» GIVEN DATA:
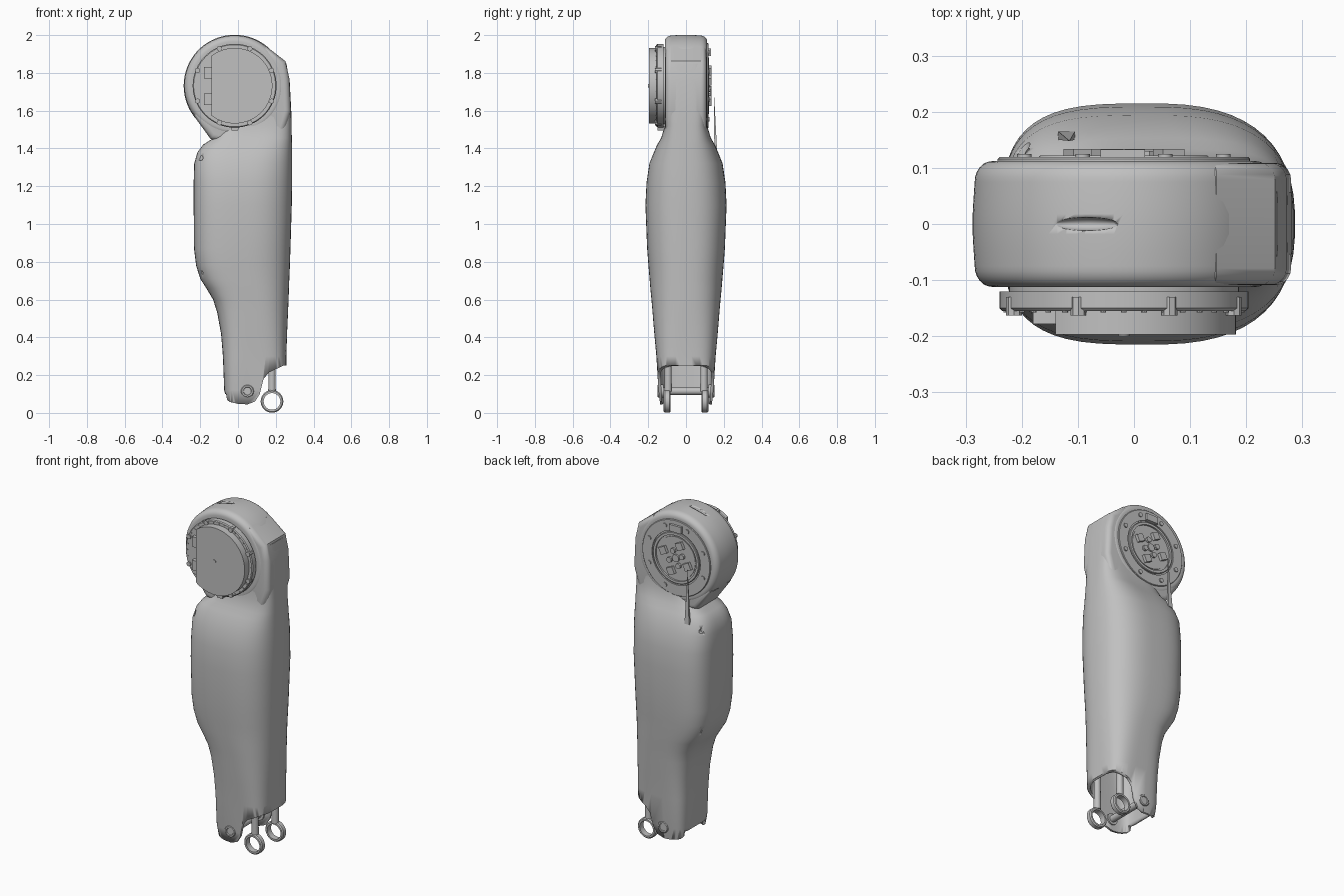
import bpy, bmesh, math
from mathutils import Matrix

if "Cube" in bpy.data.objects:
    bpy.data.objects.remove(bpy.data.objects["Cube"])

GREY = (0.53, 0.53, 0.53, 1)
grey = bpy.data.materials.new("light grey")
grey.use_nodes = True
grey.diffuse_color = GREY
grey.node_tree.nodes["Principled BSDF"].inputs["Base Color"].default_value = GREY

HX, HZ = -0.018, 1.732          # joint axis of the round head


def finish(name, bm, angle=35):
    bmesh.ops.recalc_face_normals(bm, faces=bm.faces)
    me = bpy.data.meshes.new(name)
    bm.to_mesh(me)
    bm.free()
    ob = bpy.data.objects.new(name, me)
    bpy.context.collection.objects.link(ob)
    me.materials.append(grey)
    bpy.ops.object.select_all(action='DESELECT')
    ob.select_set(True)
    bpy.context.view_layer.objects.active = ob
    bpy.ops.object.shade_smooth_by_angle(angle=math.radians(angle))
    return ob


def plate(name, pts, y0, y1, round_rim=0):
    """Extrude an (x, z) outline along y, optionally rounding both rims."""
    bm = bmesh.new()
    face = bm.faces.new([bm.verts.new((x, y0, z)) for x, z in pts])
    new = bmesh.ops.extrude_face_region(bm, geom=[face])["geom"]
    bmesh.ops.translate(bm, vec=(0, y1 - y0, 0),
                        verts=[v for v in new if isinstance(v, bmesh.types.BMVert)])
    if round_rim:
        rim = [e for e in bm.edges if abs(e.verts[0].co.y - e.verts[1].co.y) < 1e-4]
        bmesh.ops.bevel(bm, geom=rim, offset=round_rim, segments=5, profile=0.5, affect='EDGES')
    return finish(name, bm)


def arc(x, z, r, a0=0, a1=360, n=32):
    full = a1 - a0 == 360
    steps = n if full else n - 1
    return [(x + r * math.cos(math.radians(a0 + (a1 - a0) * i / steps)),
             z + r * math.sin(math.radians(a0 + (a1 - a0) * i / steps))) for i in range(n)]


def disc(name, x, z, r, y0, y1, n=32):
    return plate(name, arc(x, z, r, n=n), y0, y1)


def lathe(name, profile, x, z, n=64, closed=False):
    """Spin an (r, y) profile about the y axis through (x, z)."""
    bm = bmesh.new()
    rings = []
    for i in range(n):
        a = math.tau * i / n
        rings.append([bm.verts.new((x + r * math.cos(a), y, z + r * math.sin(a))) for r, y in profile])
    m = len(profile)
    for i in range(n):
        a, b = rings[i], rings[(i + 1) % n]
        for j in range(m if closed else m - 1):
            k = (j + 1) % m
            bm.faces.new((a[j], b[j], b[k], a[k]))
    if not closed:
        bm.faces.new([r[0] for r in rings])
        bm.faces.new([r[-1] for r in rings])
    return finish(name, bm)


def loft(name, rows, inset=0, n=56):
    """Stack superellipse sections: z, x min, x max, half depth, squareness."""
    bm = bmesh.new()
    rings = []
    for z, x0, x1, hy, p in rows:
        cx, hx = (x0 + x1) / 2, (x1 - x0) / 2 - inset
        ring = []
        for i in range(n):
            a = math.tau * (i + 0.5) / n
            c, s = math.cos(a), math.sin(a)
            q = 2 / (p + 0.7 if c < 0 else p)      # the calf side is squarer
            ring.append(bm.verts.new((cx + hx * math.copysign(abs(c) ** q, c),
                                      (hy - inset) * math.copysign(abs(s) ** q, s), z)))
        rings.append(ring)
    for a, b in zip(rings, rings[1:]):
        for i in range(n):
            j = (i + 1) % n
            bm.faces.new((a[i], a[j], b[j], b[i]))
    bm.faces.new(rings[0])
    bm.faces.new(rings[-1])
    return finish(name, bm)


def cut(ob, cutter):
    cutter.hide_render = True
    mod = ob.modifiers.new("cut", 'BOOLEAN')
    mod.operation, mod.solver, mod.object = 'DIFFERENCE', 'EXACT', cutter
    bpy.ops.object.select_all(action='DESELECT')
    ob.select_set(True)
    bpy.context.view_layer.objects.active = ob
    bpy.ops.object.modifier_apply(modifier=mod.name)
    bpy.data.objects.remove(cutter)


# Shell of the limb
rows = [(0.03, -0.06, 0.255, 0.135, 4), (0.12, -0.073, 0.255, 0.146, 4),
        (0.3, -0.08, 0.256, 0.157, 3.4), (0.42, -0.09, 0.26, 0.168, 3),
        (0.53, -0.11, 0.265, 0.177, 2.7), (0.6, -0.132, 0.268, 0.183, 2.6),
        (0.66, -0.168, 0.27, 0.189, 2.6), (0.71, -0.2, 0.272, 0.193, 2.6),
        (0.78, -0.222, 0.275, 0.199, 2.6), (0.87, -0.233, 0.278, 0.206, 2.6),
        (1.1, -0.235, 0.285, 0.215, 2.6), (1.22, -0.235, 0.287, 0.209, 2.6),
        (1.32, -0.232, 0.287, 0.194, 2.7), (1.38, -0.215, 0.286, 0.17, 2.9),
        (1.42, -0.185, 0.286, 0.153, 3.1), (1.455, -0.13, 0.285, 0.132, 3.5),
        (1.52, -0.08, 0.284, 0.112, 4), (1.6, -0.02, 0.282, 0.108, 4.5),
        (1.75, 0.08, 0.274, 0.106, 4.5), (1.85, 0.1, 0.256, 0.1, 4.5)]
body = loft("limb_shell", rows)
cut(body, loft("cavity", [(-0.05,) + rows[0][1:]] + rows[1:5], 0.016))
cut(body, plate("ankle_cutter", [(-0.1, 0.12), (-0.073, 0.12), (-0.063, 0.075), (-0.045, 0.058), (0, 0.048),
                                 (0.05, 0.045), (0.09, 0.06), (0.115, 0.1), (0.135, 0.18), (0.165, 0.215),
                                 (0.24, 0.25), (0.4, 0.25), (0.4, -0.1), (-0.1, -0.1)], -0.4, 0.4))
cut(body, plate("rear_notch", [(-0.2, -0.1), (0.03, -0.1), (0.03, 0.1), (-0.2, 0.1)], -0.1, 0.1))
for z in (0.74, 1.35):
    for s in (-1, 1):
        cut(body, disc("screw_hole", -0.2, z, 0.015, s * 0.125, s * 0.3, 16))

# Neck block blending the shell into the head
plate("neck_block", [(-0.238, 1.578), (-0.145, 1.45), (0.05, 1.4), (0.24, 1.46), (0.28, 1.6), (0.272, 1.77),
                     (0.251, 1.862), (0.147, 1.943), (-0.1, 1.8)], -0.109, 0.109, 0.03)

# Round head with softened rims, a slight crown and a slit on top
prof = [(0.225, -0.112)]
for i in range(7):
    a = math.radians(90 * i / 6)
    prof.append((0.235 + 0.031 * math.sin(a), -0.075 - 0.037 * math.cos(a)))
prof += [(0.268, -0.045), (0.2695, -0.018)]
prof += [(r, -y) for r, y in reversed(prof)]
head = lathe("head_housing", prof, HX, HZ, 96)
bm = bmesh.new()
bmesh.ops.create_uvsphere(bm, u_segments=20, v_segments=10, radius=1,
                          matrix=Matrix.Translation((-0.085, 0, 1.993)) @ Matrix.Rotation(-0.25, 4, 'Y')
                          @ Matrix.Diagonal((0.06, 0.012, 0.02, 1)))
cut(head, finish("slit", bm))

# Front motor: flange, flat-sided cap, lugs and bolts
disc("motor_seat", HX, HZ, 0.205, -0.122, -0.1, 64)
lathe("motor_flange", [(0.222, -0.12), (0.222, -0.15), (0.217, -0.155)], HX, HZ)
side = math.degrees(math.acos(-0.122 / 0.2))
plate("motor_cap", arc(HX, HZ, 0.2, -side, side, 56), -0.197, -0.15)
for i in range(8):
    a = math.radians(22.5 + 45 * i)
    disc("flange_lug", HX + 0.212 * math.cos(a), HZ + 0.212 * math.sin(a), 0.014, -0.163, -0.13, 8)
for i in range(36):
    a = math.tau * i / 36
    disc("flange_bolt", HX + 0.21 * math.cos(a), HZ + 0.21 * math.sin(a), 0.005, -0.158, -0.15, 8)
plate("lower_tab", [(-0.045, 1.535), (0.012, 1.535), (0, 1.495), (-0.033, 1.495)], -0.15, -0.1)
for z in (1.66, 1.8):
    plate("connector", [(-0.18, z - 0.03), (-0.14, z - 0.03), (-0.14, z + 0.03), (-0.18, z + 0.03)], -0.178, -0.15)
disc("cap_screw", HX, HZ, 0.01, -0.2, -0.19, 12)

# Rear output: rings, bolts and hub pieces
for name, r0, r1, y in (("outer_ring", 0.16, 0.225, 0.119), ("middle_ring", 0.135, 0.152, 0.122)):
    lathe(name, [(r0, 0.1), (r1, 0.1), (r1, y - 0.003), (r1 - 0.003, y), (r0, y)], HX, HZ, closed=True)
disc("hub_plate", HX, HZ, 0.125, 0.1, 0.116, 48)
for i in range(8):
    a = math.tau * (i + 0.5) / 8
    disc("ring_bolt", HX + 0.192 * math.cos(a), HZ + 0.192 * math.sin(a), 0.013, 0.11, 0.125, 12)
for i in range(4):
    a = math.tau * i / 4 + 0.35
    x, z = HX + 0.085 * math.cos(a), HZ + 0.085 * math.sin(a)
    plate("hub_block", arc(x, z, 0.03, 20, 380, 4), 0.11, 0.134)
    disc("hub_screw", HX + 0.045 * math.cos(a + 0.8), HZ + 0.045 * math.sin(a + 0.8), 0.016, 0.11, 0.13, 10)
disc("hub_centre", HX, HZ, 0.022, 0.11, 0.126, 16)
plate("ring_label_block", [(-0.06, 1.89), (0.02, 1.89), (0.02, 1.93), (-0.06, 1.93)], 0.11, 0.133)

# Thin pointed fin rising from the shell behind the head
bm = bmesh.new()
tip = bm.verts.new((-0.115, 0.148, 1.7))
base = [bm.verts.new((x, y, 1.38)) for x, y in ((-0.135, 0.165), (-0.105, 0.165), (-0.105, 0.15), (-0.135, 0.15))]
bm.faces.new(base)
for i in range(4):
    bm.faces.new((base[i], base[(i + 1) % 4], tip))
finish("rear_fin", bm)

# Ankle axle and the paired push rods with eye ends
disc("ankle_axle", 0.05, 0.115, 0.02, -0.13, 0.13, 24)
for s, side in ((-1, "right"), (1, "left")):
    lathe(side + "_axle_boss", [(0.034, s * 0.12), (0.034, s * 0.147), (0.03, s * 0.151),
                                (0.022, s * 0.151), (0.02, s * 0.147)], 0.05, 0.115, 24)
    y = s * 0.1
    lathe(side + "_rod_eye", [(0.044, y - 0.018), (0.054, y - 0.018), (0.06, y - 0.012), (0.06, y + 0.012),
                              (0.054, y + 0.018), (0.044, y + 0.018)], 0.18, 0.061, 40, closed=True)
    bm = bmesh.new()
    bmesh.ops.create_cone(bm, cap_ends=True, segments=20, radius1=0.02, radius2=0.016, depth=0.38,
                          matrix=Matrix.Translation((0.18, y * 0.95, 0.303)))
    finish(side + "_push_rod", bm)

» TASK TO COMPLETE: If a line in the records above includes the string "rings", copy it.

» RESULT OF THIS EXERCISE:
    rings = []
        rings.append([bm.verts.new((x + r * math.cos(a), y, z + r * math.sin(a))) for r, y in profile])
        a, b = rings[i], rings[(i + 1) % n]
        bm.faces.new([r[0] for r in rings])
        bm.faces.new([r[-1] for r in rings])
    rings = []
        rings.append(ring)
    for a, b in zip(rings, rings[1:]):
    bm.faces.new(rings[0])
    bm.faces.new(rings[-1])
# Rear output: rings, bolts and hub pieces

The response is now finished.